** Exercise input follows **

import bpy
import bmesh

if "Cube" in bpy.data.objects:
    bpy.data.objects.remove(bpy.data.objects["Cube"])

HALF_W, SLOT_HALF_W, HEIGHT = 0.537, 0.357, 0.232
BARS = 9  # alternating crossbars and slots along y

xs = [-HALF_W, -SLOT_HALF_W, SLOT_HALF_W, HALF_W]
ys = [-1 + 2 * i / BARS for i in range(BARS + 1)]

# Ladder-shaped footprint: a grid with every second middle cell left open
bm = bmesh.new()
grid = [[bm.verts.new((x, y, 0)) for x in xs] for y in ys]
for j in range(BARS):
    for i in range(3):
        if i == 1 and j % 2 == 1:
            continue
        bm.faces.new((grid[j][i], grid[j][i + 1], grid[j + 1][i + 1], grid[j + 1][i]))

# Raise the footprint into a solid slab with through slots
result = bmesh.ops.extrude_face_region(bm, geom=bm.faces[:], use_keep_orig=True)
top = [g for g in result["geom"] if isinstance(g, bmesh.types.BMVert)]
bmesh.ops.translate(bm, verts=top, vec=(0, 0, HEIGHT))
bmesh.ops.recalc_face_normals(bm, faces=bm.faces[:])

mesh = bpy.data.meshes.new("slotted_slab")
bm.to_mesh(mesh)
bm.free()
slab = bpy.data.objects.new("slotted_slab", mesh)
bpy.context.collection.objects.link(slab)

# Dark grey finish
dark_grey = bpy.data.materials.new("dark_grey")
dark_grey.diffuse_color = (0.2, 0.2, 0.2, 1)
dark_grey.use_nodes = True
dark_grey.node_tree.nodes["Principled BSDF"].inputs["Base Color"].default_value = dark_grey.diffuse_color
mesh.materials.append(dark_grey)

** End of Exercise input **

▶ [Instructions to follow]: List each line of the records that holds the string "objects".

▶ [Answer area]:
if "Cube" in bpy.data.objects:
    bpy.data.objects.remove(bpy.data.objects["Cube"])
slab = bpy.data.objects.new("slotted_slab", mesh)
bpy.context.collection.objects.link(slab)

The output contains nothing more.